China approved 115 new video game titles in January 2024, marking the country's largest batch of approvals in 18 months.
This increase in approvals follows the withdrawal of a regulatory proposal that caused a stir in the industry, leading to a decline in gaming stocks like Tencent and NetEase. After the proposal was published, China greenlit 105 titles for sale in the country in its December batch, marking the first instance of approving over 100 games at once since July 2022.
The likes of Tencent, Lilith Games, Shenzhen Zhongqingbaowang Network Technology, and 37 Interactive Entertainment have all had their titles approved in January 2024.
Gaming companies listed in Shanghai, Hong Kong, and the US have lost approximately $80 billion in value since the publication of the draft regulations.
Following the market turmoil, the NPPA removed the proposed regulation from its website despite initially framing the proposal as an initiative to foster the “healthy development" of the gaming sector but has now pledged to consider public opinion in subsequent revisions according to South China Morning Post.

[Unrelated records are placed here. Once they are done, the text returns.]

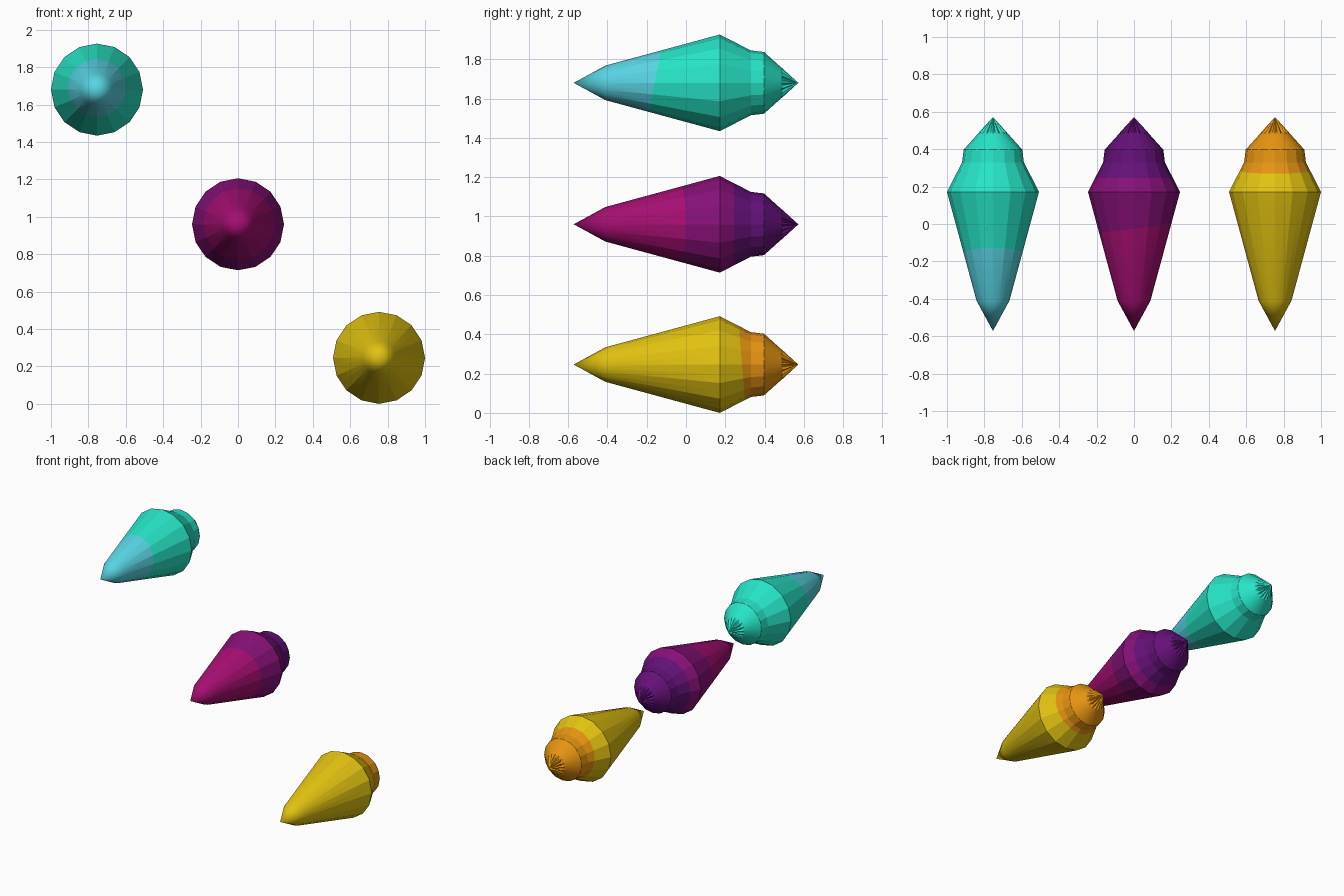
import bpy, bmesh, math
from mathutils import Vector

if "Cube" in bpy.data.objects:
    bpy.data.objects.remove(bpy.data.objects["Cube"])

SIDES = 16


def srgb(r, g, b):
    def lin(c):
        c /= 255
        return c / 12.92 if c <= 0.04045 else ((c + 0.055) / 1.055) ** 2.4
    return (lin(r), lin(g), lin(b), 1)


def material(name, rgb):
    m = bpy.data.materials.new(name)
    m.diffuse_color = srgb(*rgb)
    m.use_nodes = True
    m.node_tree.nodes["Principled BSDF"].inputs["Base Color"].default_value = m.diffuse_color
    return m


# Half outline: y, radius, and how far the in-between columns sink (ribs)
PROFILE = [(-0.41, 0.088, 1), (0.172, 0.246, 1), (0.33, 0.165, 1), (0.397, 0.157, 1),
           (0.485, 0.078, 1), (0.492, 0.073, 0.82), (0.53, 0.038, 0.8)]
TIP = 0.572


def spindle(name, x, z, mats, cuts):
    """Pointed body along y; cuts are (y, slope in x, slope in z) colour borders."""
    bm = bmesh.new()
    n = SIDES * 2
    flat = math.cos(math.pi / SIDES)
    rings = []
    for y, r, sink in PROFILE:
        ring = []
        for i in range(n):
            rad = r * flat * sink if i % 2 else r
            a = 2 * math.pi * i / n
            ring.append(bm.verts.new((rad * math.cos(a), y, rad * math.sin(a))))
        rings.append(ring)
    front = bm.verts.new((0, -TIP, 0))
    back = bm.verts.new((0, TIP, 0))
    for i in range(n):
        j = (i + 1) % n
        bm.faces.new((front, rings[0][i], rings[0][j]))
        bm.faces.new((back, rings[-1][j], rings[-1][i]))
        for a, b in zip(rings, rings[1:]):
            bm.faces.new((a[i], b[i], b[j], a[j]))
    bmesh.ops.recalc_face_normals(bm, faces=bm.faces)

    # Cut along the colour borders, then colour by side of each border
    planes = [(Vector((0, y, 0)), Vector((-sx, 1, -sz))) for y, sx, sz in cuts]
    for co, no in planes:
        bmesh.ops.bisect_plane(bm, geom=bm.verts[:] + bm.edges[:] + bm.faces[:],
                               dist=1e-5, plane_co=co, plane_no=no)
    for f in bm.faces:
        c = f.calc_center_median()
        f.material_index = sum((c - co).dot(no) > 0 for co, no in planes)

    me = bpy.data.meshes.new(name)
    bm.to_mesh(me)
    bm.free()
    ob = bpy.data.objects.new(name, me)
    ob.location = (x, 0, z)
    for m in mats:
        me.materials.append(m)
    bpy.context.collection.objects.link(ob)
    bpy.ops.object.select_all(action='DESELECT')
    ob.select_set(True)
    bpy.context.view_layer.objects.active = ob
    bpy.ops.object.shade_smooth_by_angle(angle=math.radians(20))


sky = material("sky blue", (88, 212, 228))
teal = material("teal", (38, 228, 198))
magenta = material("magenta", (166, 14, 114))
plum = material("plum", (134, 16, 120))
purple = material("purple", (100, 16, 120))
yellow = material("yellow", (226, 194, 16))
orange = material("orange", (230, 148, 16))

# Three spindles stepping down from left to right
spindle("teal_spindle", -0.754, 1.68, [sky, teal], [(-0.16, 0, 0.2)])
spindle("purple_spindle", 0, 0.96, [magenta, plum, purple],
        [(-0.025, 0.12, 0), (0.245, 0, 0)])
spindle("yellow_spindle", 0.754, 0.246, [yellow, orange], [(0.285, 0, -0.08)])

Last year, 1,076 titles obtained licenses for release in the country, marking a twofold increase from the 512 titles approved in 2022. This surge comes after the industry grappled with an eight-month licensing freeze. Subsequently, Beijing has relaxed its regulatory scrutiny on technology firms as it aims to support economic growth during a gradual post-Covid recovery.